•Bearing wall buildings are commonly used for residential construction, warehouses, and
low-rise commercial buildings of concrete, masonry, and wood construction.
•Unlike standard masonry walls which are solid, the interlocking mortar-less masonry
blocks allow slight movement and lock tighter over time, aided by an innovative
application of steel reinforcement. This construction technique is also better at dissipating
the energy of a seismic wave than traditional masonry.
2. Bearing Frame Systems
•For buildings constructed of structural steel and concrete Lateral resistance is provided
either by diagonal steel members (termed braces) that extend between the beams and
columns to provide horizontal rigidity or by concrete, masonry, or timber shear walls that
provide lateral resistance but do not carry the structure’s weight.
•In some building frame structures, the diagonal braces or walls form an inherent and
evident part of the building design.
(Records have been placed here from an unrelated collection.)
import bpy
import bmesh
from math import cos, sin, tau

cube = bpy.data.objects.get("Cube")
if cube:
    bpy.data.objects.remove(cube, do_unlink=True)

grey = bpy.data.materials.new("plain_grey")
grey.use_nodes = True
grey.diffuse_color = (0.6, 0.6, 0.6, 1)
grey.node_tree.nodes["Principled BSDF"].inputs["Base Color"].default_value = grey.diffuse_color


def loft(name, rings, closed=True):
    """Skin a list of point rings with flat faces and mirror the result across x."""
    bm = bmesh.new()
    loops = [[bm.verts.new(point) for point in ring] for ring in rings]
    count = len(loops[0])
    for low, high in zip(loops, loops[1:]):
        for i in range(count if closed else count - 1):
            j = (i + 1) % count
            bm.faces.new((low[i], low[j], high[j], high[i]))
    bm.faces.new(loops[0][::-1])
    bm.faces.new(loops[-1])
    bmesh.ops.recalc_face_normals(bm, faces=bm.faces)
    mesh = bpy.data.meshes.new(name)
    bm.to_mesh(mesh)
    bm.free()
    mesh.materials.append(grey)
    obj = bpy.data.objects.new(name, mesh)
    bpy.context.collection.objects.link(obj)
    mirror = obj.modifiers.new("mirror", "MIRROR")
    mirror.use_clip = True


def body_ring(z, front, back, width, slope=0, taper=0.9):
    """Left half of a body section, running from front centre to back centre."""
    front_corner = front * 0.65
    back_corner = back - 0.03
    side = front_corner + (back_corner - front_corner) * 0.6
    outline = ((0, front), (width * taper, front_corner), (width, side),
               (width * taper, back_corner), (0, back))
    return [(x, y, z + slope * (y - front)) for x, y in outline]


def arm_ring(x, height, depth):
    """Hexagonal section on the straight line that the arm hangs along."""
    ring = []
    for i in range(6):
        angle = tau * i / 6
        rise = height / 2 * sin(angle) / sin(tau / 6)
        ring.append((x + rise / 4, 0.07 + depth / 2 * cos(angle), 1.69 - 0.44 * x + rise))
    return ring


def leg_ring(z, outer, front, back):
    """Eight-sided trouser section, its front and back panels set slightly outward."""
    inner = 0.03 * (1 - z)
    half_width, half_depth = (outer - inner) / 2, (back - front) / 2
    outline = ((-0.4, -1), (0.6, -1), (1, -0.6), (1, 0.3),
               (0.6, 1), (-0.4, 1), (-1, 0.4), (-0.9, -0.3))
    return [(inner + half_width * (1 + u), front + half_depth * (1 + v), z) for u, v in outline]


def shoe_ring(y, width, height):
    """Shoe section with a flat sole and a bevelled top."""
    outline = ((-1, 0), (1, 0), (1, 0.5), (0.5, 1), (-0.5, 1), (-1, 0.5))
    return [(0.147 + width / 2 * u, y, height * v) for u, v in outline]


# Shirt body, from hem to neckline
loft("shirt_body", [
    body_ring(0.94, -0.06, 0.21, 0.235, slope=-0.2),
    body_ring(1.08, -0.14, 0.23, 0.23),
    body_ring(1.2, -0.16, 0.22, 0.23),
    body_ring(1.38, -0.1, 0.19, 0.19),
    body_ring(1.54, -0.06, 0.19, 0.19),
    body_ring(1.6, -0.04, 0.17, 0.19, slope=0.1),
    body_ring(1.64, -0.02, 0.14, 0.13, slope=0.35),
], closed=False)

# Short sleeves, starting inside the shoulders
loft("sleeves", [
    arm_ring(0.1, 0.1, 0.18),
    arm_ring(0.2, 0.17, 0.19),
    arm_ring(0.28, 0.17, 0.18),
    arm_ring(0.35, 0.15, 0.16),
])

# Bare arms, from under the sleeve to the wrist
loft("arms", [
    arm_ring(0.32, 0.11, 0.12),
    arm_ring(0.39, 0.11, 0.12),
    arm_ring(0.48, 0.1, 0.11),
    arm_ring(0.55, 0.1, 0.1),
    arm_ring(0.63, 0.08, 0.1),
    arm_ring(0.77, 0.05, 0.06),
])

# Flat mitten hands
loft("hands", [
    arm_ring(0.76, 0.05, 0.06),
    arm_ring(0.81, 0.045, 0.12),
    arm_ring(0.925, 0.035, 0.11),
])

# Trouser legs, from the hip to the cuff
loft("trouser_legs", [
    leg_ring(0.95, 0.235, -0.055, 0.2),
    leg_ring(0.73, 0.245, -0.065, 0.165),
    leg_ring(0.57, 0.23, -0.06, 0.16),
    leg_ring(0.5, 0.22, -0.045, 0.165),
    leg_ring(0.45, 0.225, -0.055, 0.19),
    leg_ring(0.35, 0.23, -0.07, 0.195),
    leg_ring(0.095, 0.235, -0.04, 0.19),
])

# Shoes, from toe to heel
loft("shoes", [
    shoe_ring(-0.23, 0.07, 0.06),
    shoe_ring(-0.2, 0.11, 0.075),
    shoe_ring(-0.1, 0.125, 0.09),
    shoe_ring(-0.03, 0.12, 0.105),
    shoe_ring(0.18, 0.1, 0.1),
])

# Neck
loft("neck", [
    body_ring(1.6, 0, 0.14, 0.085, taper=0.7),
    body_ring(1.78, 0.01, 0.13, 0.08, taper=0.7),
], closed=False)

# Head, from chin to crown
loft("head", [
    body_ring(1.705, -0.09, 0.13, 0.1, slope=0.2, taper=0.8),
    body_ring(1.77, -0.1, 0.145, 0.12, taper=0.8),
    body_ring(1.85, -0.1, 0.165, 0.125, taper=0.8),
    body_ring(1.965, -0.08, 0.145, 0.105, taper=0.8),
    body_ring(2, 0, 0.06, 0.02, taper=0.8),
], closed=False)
In most buildings, the braces or walls may be hidden
behind exterior cladding or interior partitions.
3. Moment-Resisting Frame
•Used for both structural steel and reinforced concrete construction.
• The horizontal beams and vertical columns provide both support for the structure’s
weight and the strength and stiffness needed to resist lateral forces.
•Stiffness and strength are achieved through the use of rigid connections between the
beams and columns that prevent these elements from rotating relative to one other.
•Moment-resisting frame systems are popular because they do not require braced frames
or structural walls, therefore permitting large open spaces and facades with many
unobstructed window openings
4. Dual Systems
•Dual systems is an economical alternative to moment-resisting frames, are commonly
used for tall buildings.
•Dual system structures feature a combination of moment-resisting frames and concrete,
masonry, or steel walls or steel braced frames.
•The moment-resisting frames provide vertical support for the structure’s weight and a
portion of the structure’s lateral resistance while most of the lateral resistance is provided
either by concrete, masonry, or steel walls or by steel braced frames..
Earthquake Building Codes in Japan
Japan is a seismically active country and has some of the most rigorous earthquake
building standards in the World.
1924: Earthquake resistant construction regulations were introduced.
Cause:1923 Kanto Earthquake
Effect: Regulations for wooden beams, reinforced concrete used in construction
in town areas
1950: The introduction of the Building Standards Act “kyu-taishin”
Cause: 1948 Fukui earthquake
Effect: Regualtions were no longer limited to town areas.
1971: Amendments to the Act
Shearing reinforcements and reinforced concrete foundations
1981: New Earthquake Resistant Building Standard Amendment“Shin-taishin”
Cause: 1978 Miyagi Earthquake
Effect: Buildings should not suffer during a mid-size
earthquake, and a buiding shold not collapse during l
Case Study: Shigeru Ban's Paper Tube School
Shigeru Ban along with a team of Chinese and Japanese students, built
temporary but resilient schools out of plywood and recycled cardboard
a. Recycled paper tubes are molded into load-bearing columns,
bent into trusses and rapidly assembled.
b. Can be made waterproof and fire resistant.
c. Various thickness and diameters of paper can be added to a
structure to support more weight as necessary
d. Can build structures a few stories high.
Framework -made from paper tubes
Walls –cheap material, easy to produce
Roofs -made of plywood, and used polycarbonate as
Feasibility: Uses materials that are available anywhere in the world and is also structurally